Potentially Large Impacts to the Bahamas and the US: Hurricane Joaquin Continues to Strengthen
Hurricane Hunters continue to fly through Hurricane Joaquin with the intent to learn about the environment around the system and to hopefully narrow model solutions down. This hurricane is a different system from yesterday in terms of structure. Rapid intensification has continued. An eye feature has come and go on satellite imagery since early this morning. Earlier microwave imagery has confirmed that an eyewall has formed and recon confirms that it is at least mostly closed off. The NHC has hit a home run today by adding key messages to their discussions, so we’ll start there, from the 5pm discussion:
- Winds: Tropical storm force winds may already be impacting the far eastern Bahamas, and conditions will deteriorate during the overnight hours. Winds in the east central Bahamas are forecast to reach and possibly surpass 75 mph tomorrow morning. The time for preparations there is ending. As stated in point #4, it is far too early to talk about wind impacts to the US.
- Surge: This will be a problem even for north facing beaches. Due to Joaquin’s southwestward motion the strongest winds will be on the western side of the system out of the north. Sea level rise is anticipated to be 3-5 feet with higher waves.
- Rainfall: The global models continue to suggest extreme rainfall totals for San Salvador, Long Island, Crooked Island and Cat Island. These totals are progged to be at more than 12″ and potentially up to 2 feet of rainfall for the east central islands in the hurricane warning zone. Any change in path with change the location of these heaviest rainfall totals. 72 hour rainfall totals are shown below. Besides noting the obvious bullseye in the Bahamas it is very much worth noting the heavy rainfall totals from Georgia to Maryland. This is due in parts due to a frontal boundary across the area, the remnants of 99L, and numerous atmospheric rivers already feeding into the area. This is by and far the biggest threat to the US right now for a much larger population than coastal hurricane impacts. WPC continues to indicate rainfall totals of 7″+ for areas from South Carolina to New Jersey. Flash flooding is possible this week both in the Bahamas over the next 48 hours to the eastern US later this week.

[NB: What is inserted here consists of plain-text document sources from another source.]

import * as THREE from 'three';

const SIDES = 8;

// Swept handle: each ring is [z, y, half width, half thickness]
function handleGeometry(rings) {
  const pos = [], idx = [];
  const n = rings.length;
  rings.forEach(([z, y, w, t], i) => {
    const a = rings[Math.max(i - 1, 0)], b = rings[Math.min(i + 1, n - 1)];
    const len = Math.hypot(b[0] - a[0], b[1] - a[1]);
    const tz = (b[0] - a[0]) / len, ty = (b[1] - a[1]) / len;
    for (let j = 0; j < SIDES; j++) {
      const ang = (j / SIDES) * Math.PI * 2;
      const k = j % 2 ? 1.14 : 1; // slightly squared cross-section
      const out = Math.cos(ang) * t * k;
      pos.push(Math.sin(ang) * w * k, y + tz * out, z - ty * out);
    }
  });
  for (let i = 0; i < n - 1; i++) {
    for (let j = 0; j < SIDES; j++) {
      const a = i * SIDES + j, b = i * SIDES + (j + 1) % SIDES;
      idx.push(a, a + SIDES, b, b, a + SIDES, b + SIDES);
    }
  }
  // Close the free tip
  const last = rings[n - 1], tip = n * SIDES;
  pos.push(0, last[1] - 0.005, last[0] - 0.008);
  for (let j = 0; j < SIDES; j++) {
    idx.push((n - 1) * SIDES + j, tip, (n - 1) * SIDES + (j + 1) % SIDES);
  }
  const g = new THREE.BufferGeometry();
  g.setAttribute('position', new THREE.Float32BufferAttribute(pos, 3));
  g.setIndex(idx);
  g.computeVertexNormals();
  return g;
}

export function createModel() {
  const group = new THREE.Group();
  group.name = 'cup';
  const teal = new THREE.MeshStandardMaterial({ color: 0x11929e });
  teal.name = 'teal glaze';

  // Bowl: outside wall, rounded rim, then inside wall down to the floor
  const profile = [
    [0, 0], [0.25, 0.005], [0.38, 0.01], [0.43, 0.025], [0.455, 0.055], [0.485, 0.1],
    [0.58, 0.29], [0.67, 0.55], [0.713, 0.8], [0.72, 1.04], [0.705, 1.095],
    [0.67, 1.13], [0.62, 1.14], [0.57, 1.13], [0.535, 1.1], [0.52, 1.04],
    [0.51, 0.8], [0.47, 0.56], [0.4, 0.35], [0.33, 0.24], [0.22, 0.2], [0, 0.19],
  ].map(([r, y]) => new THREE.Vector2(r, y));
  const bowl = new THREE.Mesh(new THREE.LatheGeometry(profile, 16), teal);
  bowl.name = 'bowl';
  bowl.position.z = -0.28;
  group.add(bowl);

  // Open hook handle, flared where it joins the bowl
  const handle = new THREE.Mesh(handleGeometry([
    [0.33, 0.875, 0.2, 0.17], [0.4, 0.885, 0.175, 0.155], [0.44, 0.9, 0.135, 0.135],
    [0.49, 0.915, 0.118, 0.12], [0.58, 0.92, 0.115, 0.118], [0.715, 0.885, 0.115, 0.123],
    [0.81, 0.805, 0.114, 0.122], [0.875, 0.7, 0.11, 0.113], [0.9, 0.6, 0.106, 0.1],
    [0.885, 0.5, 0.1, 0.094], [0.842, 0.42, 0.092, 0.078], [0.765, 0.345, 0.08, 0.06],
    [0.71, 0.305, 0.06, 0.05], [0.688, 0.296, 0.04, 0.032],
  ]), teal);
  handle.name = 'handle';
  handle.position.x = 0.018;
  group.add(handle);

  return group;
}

- Surf: This afternoon’s forecast from TAFB show waves of 20 feet on Thursday growing to 34 feet on Friday mainly to the north of the eye. Waves of 12 feet will impact the east central Bahamas through Friday, and waves will be on the increase along the entire US sea board through Sunday. Winds will be onshore north of the center for the US and turning offshore as Joaquin passes northward of a latitude.
Joaquin should continue to drift toward the southwest over the next 12 hours or so. As of the 8pm Advisory, the hurricane hunters found winds of 105 mph and a center slightly to the left of the 5pm forecast. This brings the highest winds to VERY near or over San Salvador and Cat Island throughout the day on Thursday. After monitoring the respective steering layer charts for the last couple of days, it isn’t too much of a surprise that Joaquin has been left of the forecast in the short term by a few miles. It’s possible that Joaquin makes it deep into the Bahamas as it strengthens as steering currents for a category 4 or stronger are still from north to south in the short term. Steering currents are forecast to change tomorrow which should capture the system and drive it north. The main feature that will drive the forecast track continues to be a very deep trough over the eastern US that will dig into a SE to NW tilted trough. This will continue to drive moisture into the mid-Atlantic and will bring drier cooler air into the deep south.

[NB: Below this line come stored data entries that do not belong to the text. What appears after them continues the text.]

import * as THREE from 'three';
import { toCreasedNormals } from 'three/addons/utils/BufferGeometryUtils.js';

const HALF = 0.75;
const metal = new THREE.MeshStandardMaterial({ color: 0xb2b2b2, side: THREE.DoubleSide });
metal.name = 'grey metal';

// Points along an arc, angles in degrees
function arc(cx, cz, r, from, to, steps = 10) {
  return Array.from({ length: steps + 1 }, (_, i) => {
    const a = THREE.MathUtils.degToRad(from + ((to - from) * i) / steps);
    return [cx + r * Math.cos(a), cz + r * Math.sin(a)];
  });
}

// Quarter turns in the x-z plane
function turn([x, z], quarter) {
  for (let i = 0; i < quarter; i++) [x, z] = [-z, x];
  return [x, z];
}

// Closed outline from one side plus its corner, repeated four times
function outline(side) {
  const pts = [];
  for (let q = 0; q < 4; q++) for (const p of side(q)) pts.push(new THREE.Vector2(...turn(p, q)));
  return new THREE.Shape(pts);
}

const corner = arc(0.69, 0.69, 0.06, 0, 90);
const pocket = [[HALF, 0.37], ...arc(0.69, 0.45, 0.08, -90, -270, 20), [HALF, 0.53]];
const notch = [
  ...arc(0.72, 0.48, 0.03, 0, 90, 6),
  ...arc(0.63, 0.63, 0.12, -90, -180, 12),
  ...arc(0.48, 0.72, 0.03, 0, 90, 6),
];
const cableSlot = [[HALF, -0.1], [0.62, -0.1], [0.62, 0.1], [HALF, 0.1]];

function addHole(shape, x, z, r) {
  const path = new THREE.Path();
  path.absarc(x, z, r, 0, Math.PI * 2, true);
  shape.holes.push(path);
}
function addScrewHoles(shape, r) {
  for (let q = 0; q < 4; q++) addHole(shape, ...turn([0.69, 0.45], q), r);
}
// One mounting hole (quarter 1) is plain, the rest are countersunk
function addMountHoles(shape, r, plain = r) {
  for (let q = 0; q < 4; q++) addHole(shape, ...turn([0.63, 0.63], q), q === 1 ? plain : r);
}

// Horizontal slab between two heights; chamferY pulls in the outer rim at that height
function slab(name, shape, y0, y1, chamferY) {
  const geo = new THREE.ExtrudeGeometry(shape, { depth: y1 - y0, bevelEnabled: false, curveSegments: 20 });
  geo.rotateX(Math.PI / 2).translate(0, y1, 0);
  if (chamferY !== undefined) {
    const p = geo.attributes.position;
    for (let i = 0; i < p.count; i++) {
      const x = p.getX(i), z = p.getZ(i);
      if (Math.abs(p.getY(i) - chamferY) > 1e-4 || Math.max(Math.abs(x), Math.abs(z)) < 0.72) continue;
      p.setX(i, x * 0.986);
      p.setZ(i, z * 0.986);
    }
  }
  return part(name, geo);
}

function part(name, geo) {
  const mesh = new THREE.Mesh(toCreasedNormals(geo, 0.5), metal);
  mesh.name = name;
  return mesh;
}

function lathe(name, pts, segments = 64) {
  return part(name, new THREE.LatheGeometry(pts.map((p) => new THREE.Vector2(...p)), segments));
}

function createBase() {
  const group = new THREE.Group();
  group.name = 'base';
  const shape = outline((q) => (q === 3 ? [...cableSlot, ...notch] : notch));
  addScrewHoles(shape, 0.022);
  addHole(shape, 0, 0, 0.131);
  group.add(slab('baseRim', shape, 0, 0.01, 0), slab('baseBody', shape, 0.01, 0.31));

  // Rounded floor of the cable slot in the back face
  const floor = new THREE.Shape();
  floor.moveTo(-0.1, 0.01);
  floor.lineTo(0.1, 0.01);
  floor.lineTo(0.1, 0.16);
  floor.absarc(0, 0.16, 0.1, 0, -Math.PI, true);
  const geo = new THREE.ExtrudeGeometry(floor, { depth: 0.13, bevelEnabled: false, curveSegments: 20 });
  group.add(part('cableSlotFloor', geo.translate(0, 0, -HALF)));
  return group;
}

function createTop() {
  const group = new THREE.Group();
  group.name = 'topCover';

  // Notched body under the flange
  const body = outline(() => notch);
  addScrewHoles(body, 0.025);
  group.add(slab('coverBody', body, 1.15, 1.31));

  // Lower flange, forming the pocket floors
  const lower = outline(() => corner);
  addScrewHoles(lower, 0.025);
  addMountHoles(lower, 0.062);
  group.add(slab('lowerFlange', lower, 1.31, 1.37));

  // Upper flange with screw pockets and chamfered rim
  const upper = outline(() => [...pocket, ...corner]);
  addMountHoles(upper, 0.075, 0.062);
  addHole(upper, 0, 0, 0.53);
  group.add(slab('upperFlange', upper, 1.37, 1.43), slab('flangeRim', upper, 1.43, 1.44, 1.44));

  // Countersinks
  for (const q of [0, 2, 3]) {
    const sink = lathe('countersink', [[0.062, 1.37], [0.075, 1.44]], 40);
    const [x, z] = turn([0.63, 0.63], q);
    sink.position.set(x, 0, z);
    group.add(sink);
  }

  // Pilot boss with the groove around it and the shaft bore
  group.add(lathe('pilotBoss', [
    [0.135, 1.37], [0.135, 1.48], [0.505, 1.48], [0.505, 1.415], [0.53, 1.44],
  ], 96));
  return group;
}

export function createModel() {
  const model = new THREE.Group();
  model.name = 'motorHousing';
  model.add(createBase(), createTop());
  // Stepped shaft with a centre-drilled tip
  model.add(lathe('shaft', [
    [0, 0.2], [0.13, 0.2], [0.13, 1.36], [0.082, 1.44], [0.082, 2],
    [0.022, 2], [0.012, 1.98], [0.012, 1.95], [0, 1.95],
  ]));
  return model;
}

There is a distinct possibility that Joaquin could be a category 4 hurricane as it moves through the Bahamas tonight and tomorrow. Shear has been unable to hinder any development so far, and upper level winds will be at their peak favorability tomorrow into early Friday. A large outflow channel has set up to the south and an additional channel will set up later this week as Joaquin begins to feel the US Trough. This could allow Joaquin an opportunity to tack on an additional 25 mph on to its current wind speed by Friday. It is very conceivable that Joaquin could become a category three hurricane tonight. Note that the NHC intensity for 0000z was set within the category 3 range, so anticipate an upgrade tonight. Also note that all of the intensity models were nudged up. G-IV and near-surface recon data will be put into the 0000z models tonight. Models continue to underestimate intensity. Pretty close to worst case scenario for the east central Bahamas.

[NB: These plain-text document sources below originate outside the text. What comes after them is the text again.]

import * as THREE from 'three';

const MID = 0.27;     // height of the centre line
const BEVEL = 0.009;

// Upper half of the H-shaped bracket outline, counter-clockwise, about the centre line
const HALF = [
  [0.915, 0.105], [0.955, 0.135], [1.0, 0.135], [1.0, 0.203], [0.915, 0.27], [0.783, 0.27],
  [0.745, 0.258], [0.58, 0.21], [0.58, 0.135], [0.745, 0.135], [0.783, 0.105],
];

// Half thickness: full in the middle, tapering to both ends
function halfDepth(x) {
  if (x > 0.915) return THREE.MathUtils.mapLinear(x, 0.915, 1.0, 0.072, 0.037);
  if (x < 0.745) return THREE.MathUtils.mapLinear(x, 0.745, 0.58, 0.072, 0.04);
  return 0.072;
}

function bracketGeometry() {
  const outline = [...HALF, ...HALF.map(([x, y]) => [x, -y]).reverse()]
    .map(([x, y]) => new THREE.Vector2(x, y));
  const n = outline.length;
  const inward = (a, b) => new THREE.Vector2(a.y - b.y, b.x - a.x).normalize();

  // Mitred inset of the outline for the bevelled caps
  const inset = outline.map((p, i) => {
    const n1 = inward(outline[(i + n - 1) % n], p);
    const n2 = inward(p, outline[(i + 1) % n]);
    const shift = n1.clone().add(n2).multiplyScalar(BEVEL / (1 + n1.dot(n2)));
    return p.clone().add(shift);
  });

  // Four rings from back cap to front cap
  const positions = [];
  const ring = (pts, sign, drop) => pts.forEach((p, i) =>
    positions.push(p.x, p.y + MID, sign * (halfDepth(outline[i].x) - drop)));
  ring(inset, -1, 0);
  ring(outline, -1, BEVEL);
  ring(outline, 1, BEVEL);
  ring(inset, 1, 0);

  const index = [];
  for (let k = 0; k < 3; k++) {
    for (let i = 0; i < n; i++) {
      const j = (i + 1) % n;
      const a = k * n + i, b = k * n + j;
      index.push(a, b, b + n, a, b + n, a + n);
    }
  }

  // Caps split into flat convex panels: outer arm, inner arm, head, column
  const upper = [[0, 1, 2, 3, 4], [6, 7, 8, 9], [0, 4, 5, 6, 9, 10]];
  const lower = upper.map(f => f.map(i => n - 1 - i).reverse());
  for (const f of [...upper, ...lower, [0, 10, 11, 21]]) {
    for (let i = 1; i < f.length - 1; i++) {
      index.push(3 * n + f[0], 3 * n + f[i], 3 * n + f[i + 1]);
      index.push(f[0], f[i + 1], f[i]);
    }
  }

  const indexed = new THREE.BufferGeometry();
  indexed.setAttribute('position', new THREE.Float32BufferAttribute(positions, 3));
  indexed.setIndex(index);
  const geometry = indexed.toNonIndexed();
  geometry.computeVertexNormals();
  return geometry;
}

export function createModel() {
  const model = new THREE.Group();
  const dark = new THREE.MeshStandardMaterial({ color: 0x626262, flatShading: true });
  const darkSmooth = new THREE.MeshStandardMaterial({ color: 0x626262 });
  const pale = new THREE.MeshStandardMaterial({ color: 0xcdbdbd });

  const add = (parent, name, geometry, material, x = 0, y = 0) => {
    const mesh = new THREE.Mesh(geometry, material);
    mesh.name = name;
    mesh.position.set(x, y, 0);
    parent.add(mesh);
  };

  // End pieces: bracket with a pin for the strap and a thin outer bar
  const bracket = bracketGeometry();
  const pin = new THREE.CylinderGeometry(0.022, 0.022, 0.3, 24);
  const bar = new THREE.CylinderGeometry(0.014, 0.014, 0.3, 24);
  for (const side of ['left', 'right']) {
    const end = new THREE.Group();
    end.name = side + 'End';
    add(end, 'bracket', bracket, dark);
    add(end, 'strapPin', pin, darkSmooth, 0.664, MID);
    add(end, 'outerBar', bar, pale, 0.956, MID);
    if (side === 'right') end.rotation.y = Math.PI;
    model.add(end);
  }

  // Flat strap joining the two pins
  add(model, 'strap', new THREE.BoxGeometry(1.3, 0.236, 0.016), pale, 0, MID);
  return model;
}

We’ll talk more about impacts to the US when Joaquin’s impacts to the Bahamas let up. I do want to mention that the remnants of Ida do have an 80% chance of reformation by this weekend. This reformation could open the door for some out to sea possibilities, but as the GFS and Euro ensembles show, this possibility remains low.
The Bottom Line:
Joaquin will bring a VERY bad day to the central and northern Bahamas on Thursday with tropical storm wind probabilities over 60% and hurricane force winds anticipated for a few east central Bahamas. It is still very much a prepare, wait, and see approach for US impacts. The trend has been for a more westward track for the US that will have to be monitored. Intensity models continue to underdo forecast intensity, this too will have to be monitored.
Stay Tuned and PREPARED!